    Hey Michael, thanks for posting your design rationale. I find point 4 of the principles interesting, because one of the reasons I find Daylife so compelling is that is *does feel* very visually driven. (Maybe “driven” is the key word here.)

  • games

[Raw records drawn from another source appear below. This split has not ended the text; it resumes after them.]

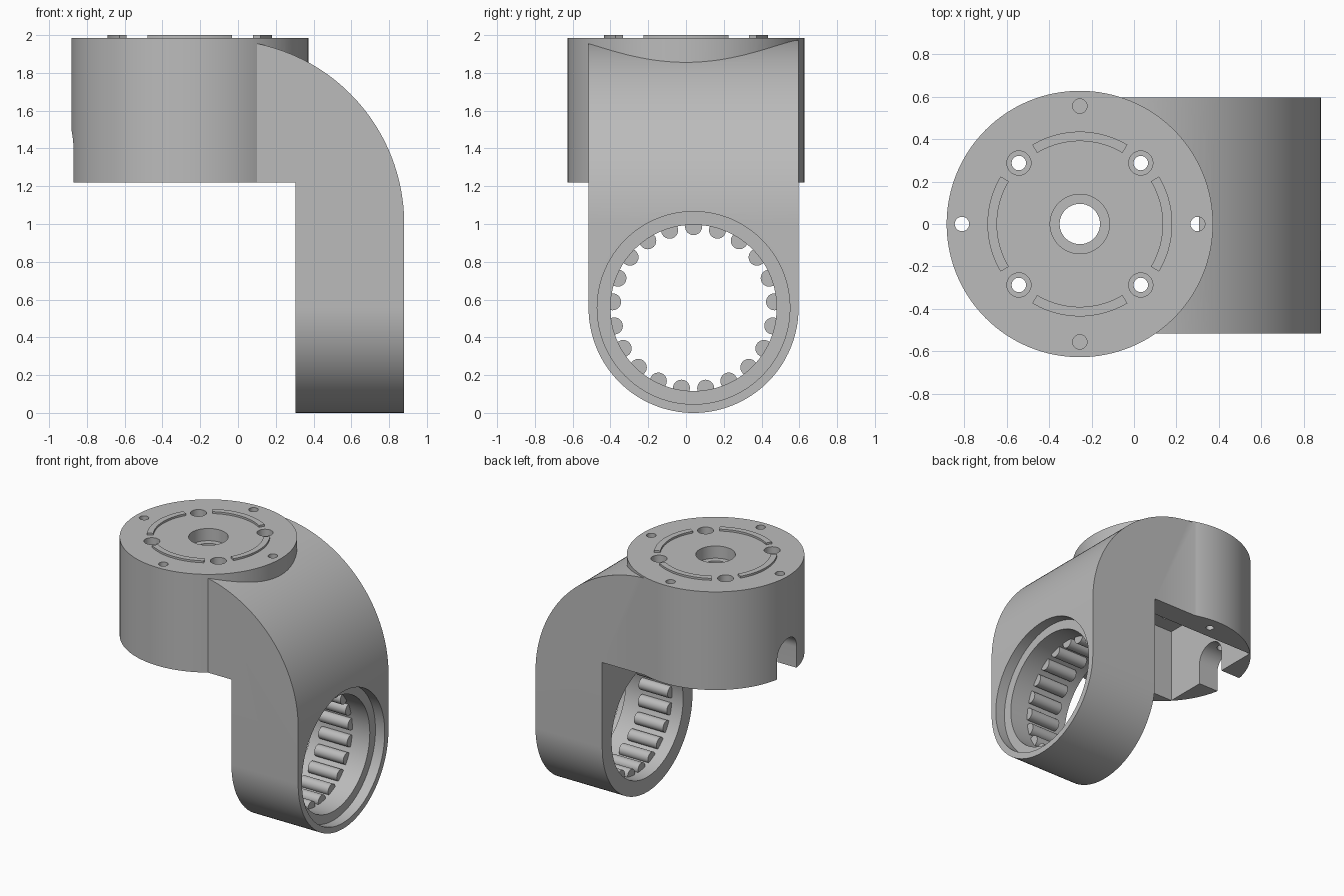
import bpy, bmesh
from math import sin, cos, pi, radians, sqrt
from mathutils import Vector

cube = bpy.data.objects.get("Cube")
if cube:
    bpy.data.objects.remove(cube, do_unlink=True)

grey = bpy.data.materials.new("plain grey")
grey.use_nodes = True
grey.diffuse_color = (0.5, 0.5, 0.5, 1)
grey.node_tree.nodes["Principled BSDF"].inputs["Base Color"].default_value = (0.5, 0.5, 0.5, 1)

HX = -0.255                 # axis of the round head
BY, BZ = 0.04, 0.556        # axis of the bearing bore
TOP, UNDER = 1.985, 1.22    # top and underside of the head


def prism(name, pts, axis, lo, hi):
    """Extrude a closed 2D outline along x, y or z."""
    place = {"x": lambda a, b, h: (h, a, b),
             "y": lambda a, b, h: (a, h, b),
             "z": lambda a, b, h: (a, b, h)}[axis]
    bm = bmesh.new()
    base = bm.faces.new([bm.verts.new(place(a, b, lo)) for a, b in pts])
    new = bmesh.ops.extrude_face_region(bm, geom=[base])["geom"]
    move = Vector(place(0, 0, hi - lo))
    bmesh.ops.translate(bm, vec=move, verts=[g for g in new if isinstance(g, bmesh.types.BMVert)])
    bmesh.ops.recalc_face_normals(bm, faces=bm.faces)
    mesh = bpy.data.meshes.new(name)
    bm.to_mesh(mesh)
    bm.free()
    mesh.materials.append(grey)
    obj = bpy.data.objects.new(name, mesh)
    bpy.context.collection.objects.link(obj)
    return obj


def arc(cx, cy, r, start, end, n):
    return [(cx + r * cos(radians(start + (end - start) * i / n)),
             cy + r * sin(radians(start + (end - start) * i / n))) for i in range(n + 1)]


def disc(name, cx, cy, r, axis, lo, hi, n=32):
    return prism(name, arc(cx, cy, r, 0, 360, n)[:-1], axis, lo, hi)


def box(name, x0, x1, y0, y1, z0, z1):
    return prism(name, [(x0, y0), (x1, y0), (x1, y1), (x0, y1)], "z", z0, z1)


def combine(target, tool, operation):
    """Apply a boolean and discard the tool object."""
    tool.hide_render = True
    mod = target.modifiers.new(operation.lower(), "BOOLEAN")
    mod.object, mod.operation, mod.solver = tool, operation, "EXACT"
    bpy.context.view_layer.objects.active = target
    bpy.ops.object.modifier_apply(modifier=mod.name)
    bpy.data.objects.remove(tool, do_unlink=True)


def smooth(obj):
    bpy.ops.object.select_all(action="DESELECT")
    obj.select_set(True)
    bpy.context.view_layer.objects.active = obj
    bpy.ops.object.shade_smooth_by_angle(angle=radians(30))


# Curved arm: side profile trimmed by a round-ended front outline
side = [(0.305, -0.1), (0.88, -0.1)] + arc(-0.095, 1.0, 0.975, 0, 90, 48) \
    + [(-0.095, UNDER), (0.305, UNDER)]
housing = prism("joint_housing", side, "y", -1, 1)
outline = arc(BY, BZ, 0.556, 180, 360, 64) + [(BY + 0.556, 2.2), (BY - 0.556, 2.2)]
combine(housing, prism("arm_outline", outline, "x", -0.5, 1.2), "INTERSECT")

# Round head
combine(housing, disc("head", HX, 0, 0.627, "z", UNDER, TOP, 128), "UNION")

# Hollow underside and arched cable notch in its rear wall
cuts = [box("pocket", HX - 0.45, HX + 0.45, -0.43, 0.43, 1.1, 1.78)]
arch = arc(0, 1.38, 0.12, 0, 180, 24) + [(-0.12, 1.1), (0.12, 1.1)]
cuts.append(prism("notch", arch, "x", -1.0, HX - 0.4))

# Bearing bore with a shallow shoulder on the outer face
cuts.append(disc("bore", BY, BZ, 0.44, "x", 0.2, 1.0, 96))
cuts.append(disc("shoulder", BY, BZ, 0.51, "x", 0.8, 1.0, 96))

# Central shaft hole and four bolt holes, all counterbored
cuts.append(disc("shaft_hole", HX, 0, 0.095, "z", 1.7, 2.1, 48))
cuts.append(disc("shaft_recess", HX, 0, 0.14, "z", 1.89, 2.1, 48))
for sx in (-1, 1):
    for sy in (-1, 1):
        x, y = HX + sx * 0.287, sy * 0.287
        cuts.append(disc("bolt_hole", x, y, 0.034, "z", 1.7, 2.1))
        cuts.append(disc("bolt_recess", x, y, 0.057, "z", 1.87, 2.1))

# Small rim holes
for s in (-1, 1):
    cuts.append(disc("rim_hole", HX + s * 0.555, 0, 0.034, "z", 1.15, 2.1))
    cuts.append(disc("pin_hole", HX, s * 0.555, 0.034, "z", 1.75, 2.1))
    cuts.append(disc("under_hole", HX, s * 0.53, 0.028, "z", 1.1, 1.45))

for cut in cuts:
    combine(housing, cut, "DIFFERENCE")
smooth(housing)

# Raised arc ribs on the head
for i in range(4):
    mid = 90 * i
    rib = arc(HX, 0, 0.435, mid - 31, mid + 31, 24) + arc(HX, 0, 0.39, mid + 31, mid - 31, 24)
    smooth(prism(f"arc_rib_{i + 1}", rib, "z", TOP - 0.005, 2.0))

# Ring of rollers half set into the bore
COUNT = 21
for i in range(COUNT):
    a = pi / 2 + 2 * pi * i / COUNT
    smooth(disc(f"roller_{i + 1}", BY + 0.43 * cos(a), BZ + 0.43 * sin(a), 0.045, "x", 0.4, 0.65, 24))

    This article I so true, keep on writing like this, enjoyment to read 🙂 312